Executive Sessions: A Review

Emily Guimont

From our Spring 2022 e-newsletter

Oregon Public Meetings Laws and Executive Sessions

Oregon public meetings laws are designed to ensure public access to governing bodies by requiring that the “decisions of governing bodies [are] arrived at openly.” ORS 192.620. The general rule is that public meetings must be open to the public to attend. Executive sessions provide a limited exception to this rule. An executive session is a “meeting or part of a meeting of a governing body that is closed to certain persons for deliberation on certain matters.” ORS 192.610(2). As its definition indicates, executive sessions may only be held for “certain” reasons. ORS 192.660 lists these reasons, which are the only reasons for which an executive session may be held.

Executive sessions allowed under ORS 192.660 are narrowly interpreted, and each has specific requirements to justify its use. As a dangerous consequence, ORS 192.660 can easily be misunderstood or misapplied, as illustrated below:

1. Employment of Public Officers, Employees, and Agents.

ORS 192.660(2)(a) states, “the governing body . . . may hold an executive session to consider the employment of a public officer, employee, staff member or individual agent . . . .” What it doesn’t tell you is that ORS 192.660(7)(d) limits such executive sessions to where: (1) the vacancy has been advertised; (2) the local government has adopted regular hiring practices; (3) for officers, the public has had an opportunity to comment on the potential hiring; and, (4) for chief executive officers, the governing body has adopted hiring standards, criteria, and policy directives in open meetings with the opportunity for public comment. As a result, an executive session under ORS 192.660(2)(a) may only be held if the local government complied with ORS 192.660(7)(d).

2. Legal Counsel

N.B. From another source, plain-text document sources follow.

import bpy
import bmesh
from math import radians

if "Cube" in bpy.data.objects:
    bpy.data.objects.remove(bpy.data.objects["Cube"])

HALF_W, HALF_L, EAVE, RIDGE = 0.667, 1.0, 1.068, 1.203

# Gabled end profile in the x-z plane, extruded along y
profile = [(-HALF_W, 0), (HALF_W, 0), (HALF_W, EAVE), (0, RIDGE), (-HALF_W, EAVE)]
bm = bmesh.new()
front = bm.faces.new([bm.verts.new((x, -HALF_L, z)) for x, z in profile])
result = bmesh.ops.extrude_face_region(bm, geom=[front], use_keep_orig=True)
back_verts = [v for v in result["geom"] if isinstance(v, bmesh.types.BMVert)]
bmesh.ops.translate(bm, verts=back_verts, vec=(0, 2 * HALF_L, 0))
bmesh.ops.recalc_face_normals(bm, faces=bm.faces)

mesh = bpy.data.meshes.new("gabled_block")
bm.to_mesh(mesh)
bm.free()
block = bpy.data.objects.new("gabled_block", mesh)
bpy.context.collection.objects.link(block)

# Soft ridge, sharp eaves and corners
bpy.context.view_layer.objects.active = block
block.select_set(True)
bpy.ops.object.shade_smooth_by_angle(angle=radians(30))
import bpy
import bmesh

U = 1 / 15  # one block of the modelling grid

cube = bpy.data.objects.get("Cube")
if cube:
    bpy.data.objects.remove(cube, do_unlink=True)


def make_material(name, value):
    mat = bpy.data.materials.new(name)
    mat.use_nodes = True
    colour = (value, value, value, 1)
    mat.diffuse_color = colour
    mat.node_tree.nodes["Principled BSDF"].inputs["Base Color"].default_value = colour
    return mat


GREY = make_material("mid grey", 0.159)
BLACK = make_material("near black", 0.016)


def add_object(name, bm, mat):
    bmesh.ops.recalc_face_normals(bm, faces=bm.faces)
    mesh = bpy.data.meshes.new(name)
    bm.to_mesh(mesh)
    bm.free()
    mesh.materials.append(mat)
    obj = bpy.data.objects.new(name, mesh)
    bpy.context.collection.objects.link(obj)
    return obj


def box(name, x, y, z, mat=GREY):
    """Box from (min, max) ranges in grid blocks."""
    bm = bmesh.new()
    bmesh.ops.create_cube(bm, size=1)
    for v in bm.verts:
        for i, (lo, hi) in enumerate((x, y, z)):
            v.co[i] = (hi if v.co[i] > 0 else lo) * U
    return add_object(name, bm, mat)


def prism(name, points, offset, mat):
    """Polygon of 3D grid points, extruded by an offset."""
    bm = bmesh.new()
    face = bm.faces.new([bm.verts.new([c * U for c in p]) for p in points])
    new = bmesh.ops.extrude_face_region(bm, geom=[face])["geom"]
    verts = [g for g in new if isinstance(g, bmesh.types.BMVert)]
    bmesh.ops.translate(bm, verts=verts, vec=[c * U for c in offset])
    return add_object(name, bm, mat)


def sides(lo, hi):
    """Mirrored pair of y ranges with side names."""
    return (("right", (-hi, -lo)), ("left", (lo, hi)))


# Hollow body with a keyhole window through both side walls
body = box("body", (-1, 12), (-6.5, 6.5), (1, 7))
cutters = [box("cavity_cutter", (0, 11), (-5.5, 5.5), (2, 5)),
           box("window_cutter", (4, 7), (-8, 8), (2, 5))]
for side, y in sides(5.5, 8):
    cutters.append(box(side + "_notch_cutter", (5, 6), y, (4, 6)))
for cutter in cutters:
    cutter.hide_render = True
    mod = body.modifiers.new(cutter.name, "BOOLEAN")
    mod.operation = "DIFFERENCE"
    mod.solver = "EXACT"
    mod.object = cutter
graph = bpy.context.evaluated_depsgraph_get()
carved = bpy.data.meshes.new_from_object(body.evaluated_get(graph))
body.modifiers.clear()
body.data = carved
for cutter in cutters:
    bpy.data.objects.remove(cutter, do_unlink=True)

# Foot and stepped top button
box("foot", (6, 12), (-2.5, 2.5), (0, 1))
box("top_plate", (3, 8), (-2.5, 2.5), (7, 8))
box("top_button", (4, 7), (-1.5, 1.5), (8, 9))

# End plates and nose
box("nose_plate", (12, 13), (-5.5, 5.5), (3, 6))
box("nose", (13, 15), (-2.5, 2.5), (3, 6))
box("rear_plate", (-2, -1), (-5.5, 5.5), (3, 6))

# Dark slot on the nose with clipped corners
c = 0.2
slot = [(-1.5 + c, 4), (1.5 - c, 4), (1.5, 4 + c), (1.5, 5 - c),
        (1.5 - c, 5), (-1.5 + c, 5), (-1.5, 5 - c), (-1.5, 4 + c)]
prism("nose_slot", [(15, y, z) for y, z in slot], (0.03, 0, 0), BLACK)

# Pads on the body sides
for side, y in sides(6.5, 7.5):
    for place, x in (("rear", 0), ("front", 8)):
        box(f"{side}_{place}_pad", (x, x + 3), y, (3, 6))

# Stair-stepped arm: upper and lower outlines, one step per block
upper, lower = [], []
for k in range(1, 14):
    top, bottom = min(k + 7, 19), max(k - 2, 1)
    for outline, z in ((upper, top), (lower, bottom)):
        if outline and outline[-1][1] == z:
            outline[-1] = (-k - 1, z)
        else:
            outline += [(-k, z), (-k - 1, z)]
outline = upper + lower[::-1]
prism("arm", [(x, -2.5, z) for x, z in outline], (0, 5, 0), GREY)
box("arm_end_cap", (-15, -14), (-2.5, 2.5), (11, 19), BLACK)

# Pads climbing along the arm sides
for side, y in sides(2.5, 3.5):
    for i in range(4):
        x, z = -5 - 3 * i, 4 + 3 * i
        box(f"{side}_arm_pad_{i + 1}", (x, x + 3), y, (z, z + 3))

ORS 192.660(2)(h) allows a governing body to hold an executive session to discuss, with its legal counsel, its “legal rights and duties . . . with regard to current litigation or litigation likely to be filed.” Governing bodies are routinely tempted to stretch this exception to include discussions on any “legal matter.” Prior to scheduling such an executive session, confirm that: (1) the discussion is directly with legal counsel; (2) the discussion concerns your entity’s specific legal rights and duties in a particular situation; and (3) your entity is either named in active litigation or is about to be in a court action. ORS 192.660(2)(h) does not justify general discussion of your entity’s legal rights, risks, or liabilities, with or without your attorney’s presence.

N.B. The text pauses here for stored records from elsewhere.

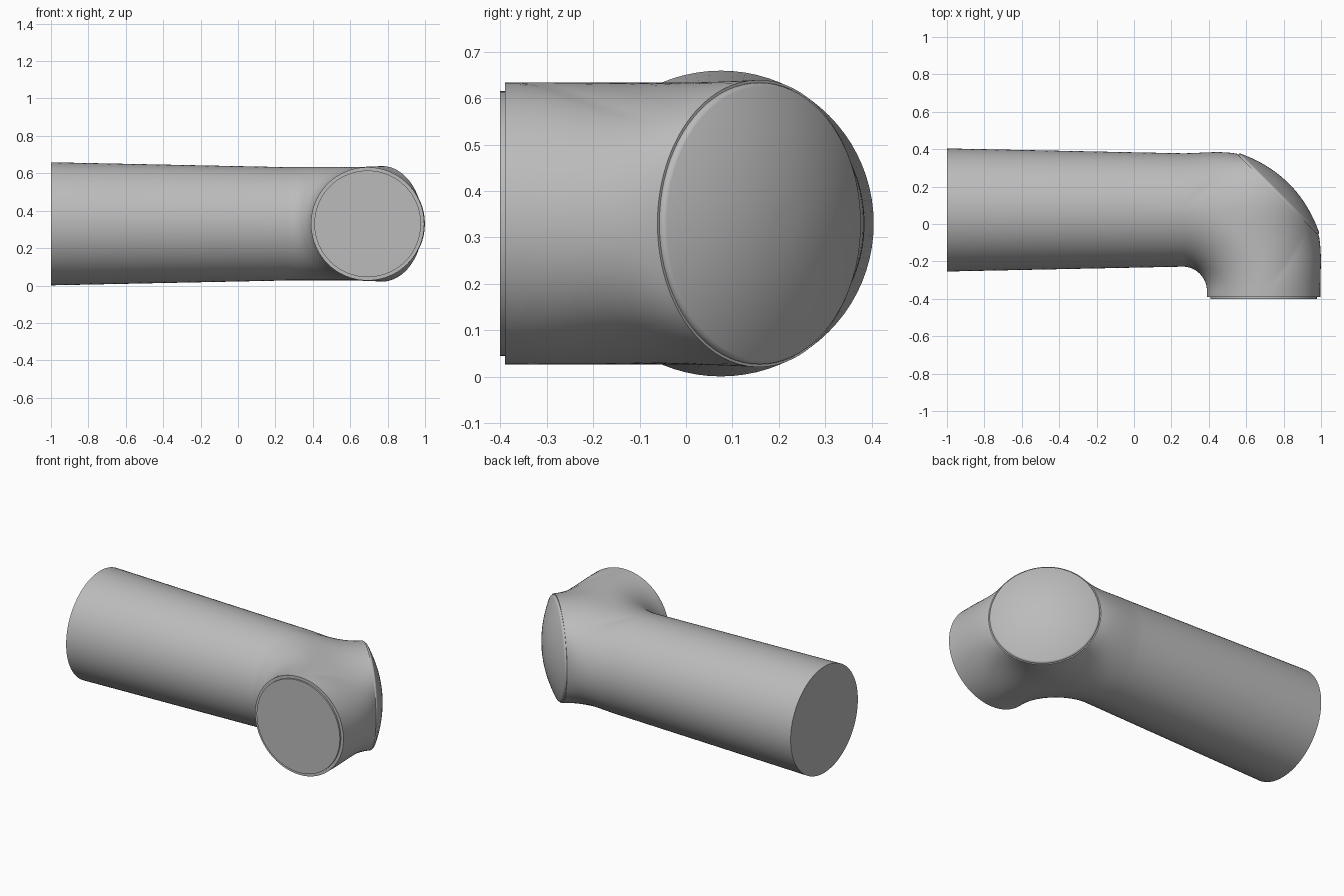
import bpy, bmesh, math
from mathutils import Vector, Matrix

if "Cube" in bpy.data.objects:
    bpy.data.objects.remove(bpy.data.objects["Cube"])

grey = bpy.data.materials.new("plain_grey")
grey.use_nodes = True
colour = (0.5, 0.5, 0.5, 1)
grey.diffuse_color = colour
grey.node_tree.nodes["Principled BSDF"].inputs["Base Color"].default_value = colour

HALF = 40                # segments in half a pipe ring
ARC = 24                 # segments along the bend
PIPE = 0.303             # pipe radius at the bend
WIDE = 0.329             # radius at the far end
MID_Z = 0.33
BEND = 0.433             # centreline radius of the bend
PIVOT = Vector((0.26, -0.358, MID_Z))
UP = Vector((0, 0, 1))
OUT = Vector((1, 1, 0)).normalized()      # direction the cap faces
SIDE = Vector((1, -1, 0)).normalized()
RIM_CENTRE = Vector((0.77, 0.157, MID_Z))
RIM = 0.309


def finish(bm, name):
    bmesh.ops.remove_doubles(bm, verts=bm.verts, dist=1e-4)
    bmesh.ops.recalc_face_normals(bm, faces=bm.faces)
    mesh = bpy.data.meshes.new(name)
    bm.to_mesh(mesh)
    bm.free()
    mesh.materials.append(grey)
    obj = bpy.data.objects.new(name, mesh)
    bpy.context.collection.objects.link(obj)
    bpy.ops.object.select_all(action='DESELECT')
    obj.select_set(True)
    bpy.context.view_layer.objects.active = obj
    bpy.ops.object.shade_smooth_by_angle(angle=math.radians(30))
    return obj


def loft(bm, rows, closed):
    """Skin a list of point rows with quads; returns the vertex rows."""
    grid = [[bm.verts.new(p) for p in row] for row in rows]
    for a, b in zip(grid, grid[1:]):
        n = len(a)
        for i in range(n if closed else n - 1):
            j = (i + 1) % n
            bm.faces.new((a[i], a[j], b[j], b[i]))
    return grid


def section(theta, phi):
    """Point on the bent pipe; phi is measured from the top, outward."""
    d = Vector((math.sin(theta), math.cos(theta), 0))
    return PIVOT + d * (BEND + PIPE * math.sin(phi)) + UP * PIPE * math.cos(phi)


def ring(centre, axis_a, radius):
    return [centre + radius * (axis_a * math.sin(p) + UP * math.cos(p))
            for p in (math.pi * i / HALF for i in range(2 * HALF))]


QUARTER = math.pi / 2
bm = bmesh.new()

# Long tapered arm with a flat end
start = PIVOT + Vector((0, BEND, 0))
far = Vector((-1, start.y, MID_Z))
Y, X = Vector((0, 1, 0)), Vector((1, 0, 0))
arm = loft(bm, [ring(far.lerp(start, t / 6), Y, WIDE + (PIPE - WIDE) * t / 6)
                for t in range(7)], True)
bm.faces.new(arm[0])

# Short spigot with a stepped end
end = PIVOT + Vector((BEND, 0, 0))
steps = [(end.y, PIPE), (-0.39, PIPE), (-0.39, 0.285), (-0.4, 0.285)]
spigot = loft(bm, [ring(Vector((end.x, y, MID_Z)), X, r) for y, r in steps], True)
bm.faces.new(spigot[-1])

# Inner half of the bend
loft(bm, [[section(QUARTER * t / ARC, math.pi * (1 + i / HALF)) for i in range(HALF + 1)]
          for t in range(ARC + 1)], False)

# Outer half of the bend: boundary loop with the direction the skin leaves it
loop = []
for i in range(ARC):                                  # top seam
    loop.append((section(QUARTER * i / ARC, 0), OUT))
for i in range(HALF):                                 # spigot half ring
    p = math.pi * i / HALF
    flow = Vector((math.cos(p) ** 2, 1, -math.sin(p) * math.cos(p)))
    loop.append((section(QUARTER, p), flow.normalized()))
for i in range(ARC):                                  # bottom seam
    loop.append((section(QUARTER * (1 - i / ARC), math.pi), OUT))
for i in range(HALF):                                 # arm half ring
    p = math.pi * (1 - i / HALF)
    flow = Vector((1, math.cos(p) ** 2, -math.sin(p) * math.cos(p)))
    loop.append((section(0, p), flow.normalized()))

# Blend that loop smoothly into the round rim
STEPS = 14
rows = [[] for _ in range(STEPS + 1)]
for p0, t0 in loop:
    rel = p0 - RIM_CENTRE
    a = math.atan2(rel.z, rel.dot(SIDE))
    c, s = math.cos(a), math.sin(a)
    p1 = RIM_CENTRE + RIM * (SIDE * c + UP * s)
    t1 = (OUT * (1 - 0.45 * c * c) - SIDE * 0.8 * c * abs(c) + UP * 0.04 * s).normalized()
    size = (p1 - p0).length
    for k in range(STEPS + 1):
        t = k / STEPS
        rows[k].append(p0 * (2*t**3 - 3*t*t + 1) + t0 * size * (t**3 - 2*t*t + t)
                       + p1 * (3*t*t - 2*t**3) + t1 * size * (t**3 - t*t))
skin = loft(bm, rows, True)
bm.faces.new(skin[-1])
finish(bm, "elbow_pipe")

# Domed cap with a softly rounded edge
bm = bmesh.new()
DOME, EDGE = 0.07, 0.297
profile = [(0.303, -0.01), (0.303, 0.004), (0.301, 0.009)]
profile += [(EDGE * math.cos(QUARTER * i / 14), 0.013 + DOME * (1 - math.cos(QUARTER * i / 14) ** 2))
            for i in range(14)]
cap = loft(bm, [[RIM_CENTRE + OUT * h + r * (SIDE * math.cos(a) + UP * math.sin(a))
                 for a in (math.pi * i / HALF for i in range(2 * HALF))]
                for r, h in profile], True)
bm.faces.new(cap[-1])
finish(bm, "domed_cap")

3. “Deliberations” and Final Actions/Decisions

Executive sessions may only be used to receive protected information and “deliberate” on a matter—final decisions and final actions are expressly forbidden. ORS 192.660(6). A governing body may reach a consensus in executive session. For example, a governing body may direct its designated individual on how to negotiate on the next stage of a negotiated real estate deal. However, that transaction cannot be finalized until approved in open session.


Executive sessions can be useful tools to allow governing bodies to discuss confidential matters not appropriate at the time for general public knowledge. However, as illustrated above, executive sessions are authorized for only a limited number of reasons under limited circumstances. Be sure that your board or council is familiar with the allowances and limitations of ORS 192.660 before calling an executive session. It is never a bad idea to check with legal counsel before noticing the meeting to ensure all requirements are properly met.